DIRECTIONS FOR THIS TASK. Below are the entries. Set down exactly the line containing "(-.055, .175, .048, .04)])" and each line after it.

- - - -

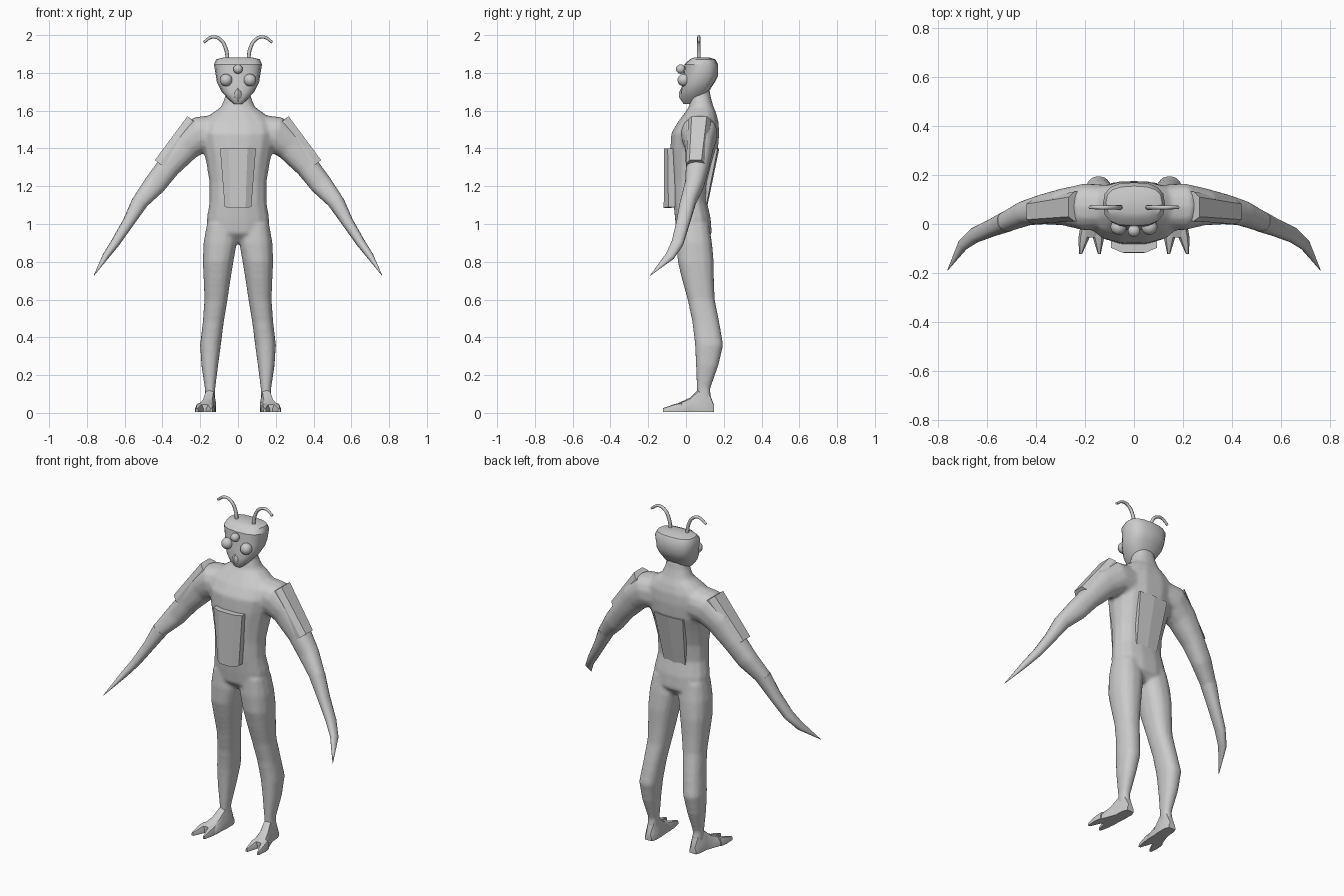
import bpy, bmesh, math
from mathutils import Vector

if "Cube" in bpy.data.objects:
    bpy.data.objects.remove(bpy.data.objects["Cube"])


def make(name, bm, smooth=True, angle=40):
    bmesh.ops.recalc_face_normals(bm, faces=bm.faces)
    me = bpy.data.meshes.new(name)
    bm.to_mesh(me)
    bm.free()
    ob = bpy.data.objects.new(name, me)
    bpy.context.collection.objects.link(ob)
    if smooth:
        activate([ob])
        bpy.ops.object.shade_smooth_by_angle(angle=math.radians(angle))
    return ob


def activate(obs):
    bpy.ops.object.select_all(action='DESELECT')
    for o in obs:
        o.select_set(True)
    bpy.context.view_layer.objects.active = obs[0]


def loft(name, rings, **kw):
    bm = bmesh.new()
    loops = [[bm.verts.new(p) for p in r] for r in rings]
    n = len(loops[0])
    for a, b in zip(loops, loops[1:]):
        for i in range(n):
            bm.faces.new((a[i], a[(i + 1) % n], b[(i + 1) % n], b[i]))
    bm.faces.new(loops[0])
    bm.faces.new(loops[-1])
    return make(name, bm, **kw)


def ring(c, u, v, n=14, power=0.85):
    """Slightly squared oval with half axes u and v."""
    def sq(t):
        return math.copysign(abs(t) ** power, t)
    return [Vector(c) + Vector(u) * sq(math.cos(2 * math.pi * i / n))
            + Vector(v) * sq(math.sin(2 * math.pi * i / n)) for i in range(n)]


def level(z, x0, x1, y0, y1, **kw):
    return ring(((x0 + x1) / 2, (y0 + y1) / 2, z), ((x1 - x0) / 2, 0, 0),
                (0, (y1 - y0) / 2, 0), **kw)


def limb(s, stations):
    """Rings square to a path of (x, y, z, width, depth), mirrored by s."""
    pts = [Vector((p[0] * s, p[1], p[2])) for p in stations]
    out = []
    for i, p in enumerate(stations):
        t = (pts[min(i + 1, len(pts) - 1)] - pts[max(i - 1, 0)]).normalized()
        u = t.cross(Vector((0, 1, 0))).normalized()
        out.append(ring(pts[i], u * p[3], t.cross(u) * p[4]))
    return out


# torso and neck: z, half width, front y, back y
TORSO = [(.90, .05, .0, .10), (.95, .162, -.05, .138), (1.03, .166, -.06, .132),
         (1.12, .151, -.068, .112), (1.22, .152, -.072, .12), (1.32, .168, -.08, .147),
         (1.40, .185, -.085, .172), (1.48, .20, -.08, .178), (1.54, .19, -.045, .174),
         (1.585, .14, -.01, .162), (1.62, .09, .015, .147), (1.67, .07, .024, .132),
         (1.72, .06, .03, .125)]
body_parts = [loft("body", [level(z, -w, w, a, b) for z, w, a, b in TORSO])]

# legs: z, inner x, outer x, front y, back y
LEG = [(1.0, .02, .165, -.045, .122), (.9, .006, .183, -.05, .139), (.8, .024, .187, -.045, .148),
       (.7, .04, .182, -.02, .149), (.6, .055, .178, .008, .153), (.48, .075, .187, .033, .177),
       (.36, .09, .201, .047, .198), (.25, .105, .194, .052, .172), (.13, .12, .176, .057, .129),
       (.05, .122, .178, .06, .135)]

# arms ending in curved blades
ARM = [(.10, .07, 1.48, .10, .09), (.20, .07, 1.475, .097, .097), (.28, .07, 1.41, .082, .077),
       (.37, .06, 1.30, .063, .062), (.44, .045, 1.21, .06, .052), (.52, .01, 1.115, .044, .042),
       (.58, -.015, 1.01, .031, .036), (.65, -.045, .90, .024, .032), (.70, -.085, .83, .018, .025),
       (.763, -.19, .727, .001, .001)]

for s in (-1, 1):
    body_parts.append(loft("leg", [level(z, s * i, s * o, a, b) for z, i, o, a, b in LEG]))
    body_parts.append(loft("arm", limb(s, ARM[:7])))
    side = "left" if s > 0 else "right"
    loft(side + "_blade", limb(s, ARM[5:]))

# blend torso, legs and arms into one skin
activate(body_parts)
bpy.ops.object.join()
body = body_parts[0]
rm = body.modifiers.new("blend", 'REMESH')
rm.mode = 'VOXEL'
rm.voxel_size = 0.01
rm.use_smooth_shade = True
sm = body.modifiers.new("soften", 'SMOOTH')
sm.factor = 0.5
sm.iterations = 6

# head
HEAD = [(1.635, .022, -.012, .06), (1.66, .05, -.028, .09), (1.70, .086, -.028, .12),
        (1.75, .112, -.018, .152), (1.785, .117, -.014, .17), (1.845, .127, -.008, .17),
        (1.872, .115, .02, .155), (1.882, .075, .045, .12)]
loft("head", [level(z, -w, w, a, b, n=16, power=.75) for z, w, a, b in HEAD], angle=35)

# small beak below the eyes
loft("beak", [level(z, -w, w, a, .03, n=8) for z, w, a in
              [(1.645, .008, -.02), (1.67, .026, -.036), (1.70, .022, -.036), (1.72, .006, -.025)]])


def ball(name, c, r):
    bm = bmesh.new()
    bmesh.ops.create_uvsphere(bm, u_segments=16, v_segments=10, radius=r)
    bmesh.ops.translate(bm, verts=bm.verts, vec=c)
    make(name, bm, angle=60)


ball("brow_eye", (0, -.028, 1.82), .025)


def plate(name, top, bottom, thick):
    """Curved armour plate between two rows of points, thickened along an offset."""
    off = Vector(thick)
    rows = [[Vector(p) for p in top], [Vector(p) for p in bottom]]
    rings = [r + [p + off for p in reversed(r)] for r in rows]
    return loft(name, rings, smooth=False)


# chest and back plates
plate("chest_plate", [(-.095, -.097, 1.40), (-.05, -.116, 1.40), (.05, -.116, 1.40), (.095, -.097, 1.40)],
      [(-.07, -.093, 1.09), (-.04, -.118, 1.085), (.04, -.118, 1.085), (.07, -.093, 1.09)], (0, .035, 0))
plate("back_plate", [(-.095, .168, 1.40), (0, .176, 1.40), (.095, .168, 1.40)],
      [(-.07, .108, 1.10), (0, .114, 1.10), (.07, .108, 1.10)], (0, -.03, 0))

for s in (-1, 1):
    side = "left" if s > 0 else "right"
    ball(side + "_eye", (s * .063, -.012, 1.762), .033)

    # shoulder plate along the outside of the upper arm
    plate(side + "_shoulder_plate",
          [(s * .245, .012, 1.552), (s * .268, .03, 1.57), (s * .268, .11, 1.57), (s * .245, .132, 1.552)],
          [(s * .415, .0, 1.318), (s * .44, .018, 1.338), (s * .44, .082, 1.338), (s * .415, .1, 1.318)],
          (-s * .028, 0, -.02))

    # antenna
    cu = bpy.data.curves.new(side + "_antenna", 'CURVE')
    cu.dimensions = '3D'
    cu.bevel_depth = .010
    cu.bevel_resolution = 2
    cu.use_fill_caps = True
    cu.resolution_u = 5
    path = [(.055, 1.87, 1), (.065, 1.93, 1), (.095, 1.978, .9), (.135, 1.99, .85), (.182, 1.962, .7)]
    sp = cu.splines.new('BEZIER')
    sp.bezier_points.add(len(path) - 1)
    for bp, (x, z, r) in zip(sp.bezier_points, path):
        bp.co = (s * x, .068, z)
        bp.radius = r
        bp.handle_left_type = bp.handle_right_type = 'AUTO'
    bpy.context.collection.objects.link(bpy.data.objects.new(side + "_antenna", cu))

    # foot: rings along y (y, centre x, half width, height), flat sole
    def foot(name, stations):
        rings = []
        for y, x, w, h in stations:
            prof = [(-1, 0), (1, 0), (1, .4), (.6, .9), (0, 1), (-.6, .9), (-1, .4)]
            rings.append([Vector((s * (x + w * a), y, .005 + h * b)) for a, b in prof])
        loft(name, rings)

    foot(side + "_foot", [(.147, .148, .022, .04), (.12, .148, .032, .11), (.065, .15, .034, .12),
                          (.02, .16, .04, .075), (-.03, .17, .05, .052), (-.055, .175, .048, .04)])
    foot(side + "_inner_toe", [(-.02, .15, .026, .05), (-.06, .145, .022, .042), (-.122, .142, .006, .02)])
    foot(side + "_outer_toe", [(-.02, .197, .024, .05), (-.06, .206, .022, .042), (-.122, .218, .006, .02)])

- - - -

SOLVED PROBLEM.
                          (.02, .16, .04, .075), (-.03, .17, .05, .052), (-.055, .175, .048, .04)])
    foot(side + "_inner_toe", [(-.02, .15, .026, .05), (-.06, .145, .022, .042), (-.122, .142, .006, .02)])
    foot(side + "_outer_toe", [(-.02, .197, .024, .05), (-.06, .206, .022, .042), (-.122, .218, .006, .02)])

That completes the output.